Understanding our Brain Operating Systems
The Triune Brain
The Triune Brain Model was first developed in the 1950s by neurologist Paul MacLean. It proposes that we have three brains, not one brain. Each brain represents a distinct evolutionary stage.
Reptilian Brain – the Oldest
The oldest is the Reptilian brain, which includes the brain stem and cerebellum. This brain controls muscles, balance, and autonomic functions, such as breathing and heartbeat. It is focused on physical survival and is rigid, obsessive, compulsive, reactive, and fearful. It has the same type of archaic behavioural programs as snakes and lizards. It is “filled with ancestral memories”. It keeps repeating the same behaviours over and over again, never learning from past mistakes. This brain controls muscles, balance and autonomic functions, such as breathing and heartbeat. This part of the brain is active, even in deep sleep.
The Mammalian Brain was next to evolve

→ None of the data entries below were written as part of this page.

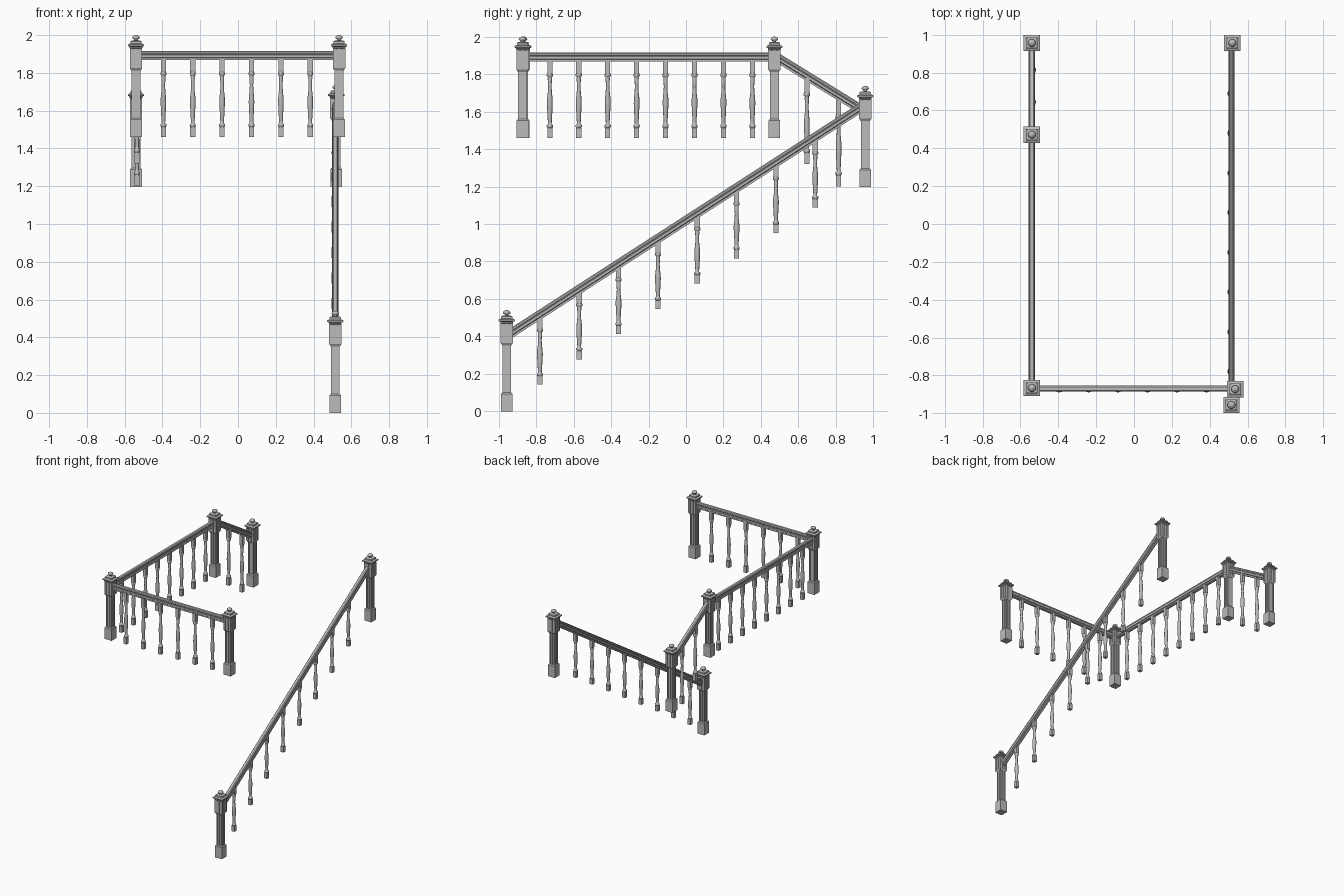
import bpy, bmesh, math
from mathutils import Vector, Matrix

if "Cube" in bpy.data.objects:
    bpy.data.objects.remove(bpy.data.objects["Cube"])

grey = bpy.data.materials.new("grey_paint")
grey.diffuse_color = (0.5, 0.5, 0.5, 1)
grey.use_nodes = True
grey.node_tree.nodes["Principled BSDF"].inputs["Base Color"].default_value = grey.diffuse_color


def finish(bm, name, smooth=False):
    bmesh.ops.recalc_face_normals(bm, faces=bm.faces)
    mesh = bpy.data.meshes.new(name)
    bm.to_mesh(mesh)
    bm.free()
    mesh.materials.append(grey)
    return mesh


def loft(bm, rings):
    """Skin a stack of vertex rings and close both ends."""
    loops = [[bm.verts.new(p) for p in r] for r in rings]
    n = len(loops[0])
    for a, b in zip(loops, loops[1:]):
        for i in range(n):
            j = (i + 1) % n
            bm.faces.new((a[i], a[j], b[j], b[i]))
    caps = [bm.faces.new(loops[0]), bm.faces.new(loops[-1])]
    return caps


def turned(bm, profile, sides, smooth=False):
    """Stack of (radius, z); four sides give square blocks of that half width."""
    k = math.sqrt(2) if sides == 4 else 1
    rings = [[(r * k * math.cos((i + .5) * math.tau / sides),
               r * k * math.sin((i + .5) * math.tau / sides), z)
              for i in range(sides)] for r, z in profile]
    old = set(bm.faces)
    caps = loft(bm, rings)
    for f in bm.faces:
        if f not in old and f not in caps:
            f.smooth = smooth


def fluted(bm, h, z0, z1, grooves, depth, width):
    """Square column with vertical grooves cut in every side."""
    pts = []
    for q in range(4):
        rot = Matrix.Rotation(q * math.pi / 2, 2)
        side = [(-h, -h)]
        for g in grooves:
            side += [(g - width, -h), (g - width, -h + depth),
                     (g + width, -h + depth), (g + width, -h)]
        pts += [rot @ Vector(p) for p in side]
    loft(bm, [[(p.x, p.y, z) for p in pts] for z in (z0, z1)])


def newel_mesh():
    bm = bmesh.new()
    # foot block with chamfered shoulder
    turned(bm, [(.031, 0), (.031, .092), (.025, .1)], 4)
    # grooved shaft and grooved head block
    fluted(bm, .0235, .095, .36, (-.01, .01), .005, .0035)
    fluted(bm, .033, .365, .468, (-.013, .013), .005, .004)
    turned(bm, [(.024, .352), (.033, .365), (.024, .365)], 4)
    # stepped cap
    turned(bm, [(.028, .466), (.034, .472), (.034, .478), (.043, .482),
                (.043, .49), (.03, .496), (.03, .507), (.022, .511)], 4)
    # knob
    turned(bm, [(.01, .508), (.01, .517), (.019, .522), (.021, .527),
                (.017, .534), (.006, .54)], 12, True)
    return finish(bm, "newel")


def baluster_mesh(height):
    """Turned spindle between square blocks, stretched to the given height."""
    bm = bmesh.new()
    s = height / .41
    turned(bm, [(.0135, 0), (.0135, .052 * s)], 4)
    turned(bm, [(.0135, .34 * s), (.0135, height)], 4)
    prof = [(.010, .05), (.016, .056), (.017, .062), (.016, .068), (.010, .072),
            (.0105, .085), (.013, .13), (.0155, .18), (.015, .205), (.011, .24),
            (.0095, .27), (.0115, .315), (.010, .32), (.016, .325),
            (.017, .331), (.016, .337), (.011, .343)]
    turned(bm, [(r, z * s) for r, z in prof], 10, True)
    return finish(bm, "baluster")


def place(name, mesh, loc):
    ob = bpy.data.objects.new(name, mesh)
    ob.location = loc
    bpy.context.collection.objects.link(ob)


def handrail(name, a, b):
    """Moulded rail swept from a to b."""
    a, b = Vector(a), Vector(b)
    d = (b - a).normalized()
    side = d.cross(Vector((0, 0, 1))).normalized()
    up = side.cross(d)
    half = [(.011, -.025), (.011, -.014), (.0165, -.010), (.0165, .002),
            (.013, .005), (.016, .010), (.015, .018), (.009, .024)]
    prof = half + [(-x, z) for x, z in reversed(half)]
    bm = bmesh.new()
    loft(bm, [[p + side * x + up * z for x, z in prof] for p in (a, b)])
    place(name, finish(bm, name), (0, 0, 0))


# newel posts
newel = newel_mesh()
posts = {"front_left": (-.54, -.867, 1.46), "front_right": (.535, -.873, 1.46),
         "mid_left": (-.54, .472, 1.46), "back_left": (-.54, .957, 1.197),
         "back_right": (.52, .957, 1.197), "bottom": (.515, -.957, 0)}
for key, loc in posts.items():
    place("newel_post_" + key, newel, loc)

# handrails
handrail("front_handrail", (-.52, -.87, 1.892), (.515, -.87, 1.892))
handrail("left_handrail", (-.54, -.85, 1.892), (-.54, .45, 1.892))
handrail("upper_flight_handrail", (-.54, .49, 1.887), (-.54, .935, 1.613))
handrail("lower_flight_handrail", (.515, -.935, .417), (.515, .935, 1.623))

# balusters
level, upper, lower = (baluster_mesh(h) for h in (.415, .46, .36))
for i in range(6):
    place("front_baluster", level, (-.395 + .1555 * i, -.874, 1.46))
for i in range(8):
    place("left_baluster", level, (-.54, -.727 + .1545 * i, 1.46))
for i in range(2):
    place("upper_flight_baluster", upper, (-.535, .645 + .17 * i, 1.32 - .12 * i))
for i in range(8):
    place("lower_flight_baluster", lower, (.51, -.78 + .21 * i, .142 + .135 * i))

The Mammalian Brain corresponds to the brain of the most mammals, and especially the earlier ones. It was referred by MacLean as the “limbic system” or the "mid-brain". It is made up of the amygdala, a more refined alarm system for danger than the reptilian brain, the hypothalamus, the pituitary, and the adrenal glands. Together they coordinate our most basic fight-flight-freeze responses to protect us from harm and assist with our social survival. When the sensory systems detect stress, the hypothalamus reacts by sending a signal to the adrenal glands, which then triggers adrenaline to go into our bloodstream.
It is also known as the "emotional brain". It is concerned with instincts, feeding, fighting, fleeing, and sexual behaviour. As MacLean observes, everything in this emotional system is either “agreeable or disagreeable”. Survival depends on avoidance of pain and repetition of pleasure.
The newest brain to evolve is the Neocortex
The Neocortex is also known as the thinking or rational brain. Sometimes it is referred to as the "Executive Center." This contains the higher cognitive functions that distinguish humans from animals, such as speech, memory, understanding, creativity, musical ability, empathy, kindness, awareness, and the ability to interpret and assign meaning to life activities. The cortex is divided into left and right hemispheres, the famous left and right brains. The left half of the cortex controls the right side of the body and the right side of the brain the left side of the body. Also, the right brain is more spatial, abstract, musical and artistic, while the left brain more linear, rational, and verbal.
MacLean refers to the cortex as “the mother of invention and father of abstract thought”. In Man the neocortex takes up two thirds of the total brain mass. Although all animals also have a neocortex, it is relatively small. A mouse without a cortex can act in fairly normal way (at least to superficial appearance), whereas a human without a cortex is a vegetable.
The Good News is the Brain is ReProgramable
The concept of neuroplasticity has replaced the formerly-held position that the brain is a physiologically static organ, and explores how – and in which ways – the brain changes in the course of a lifetime. Our Brain is more flexible than we’ve ever thought before.
It changes because it is constantly optimizing itself, reorganizing itself by transferring cognitive abilities from one lobe to the other, particularly as you age. After a stroke, for instance, your brain can reorganize itself to move functions to undamaged areas.
“What fires together, wires together” Rick Hanson, neuroscientist and author “Buddha Brain”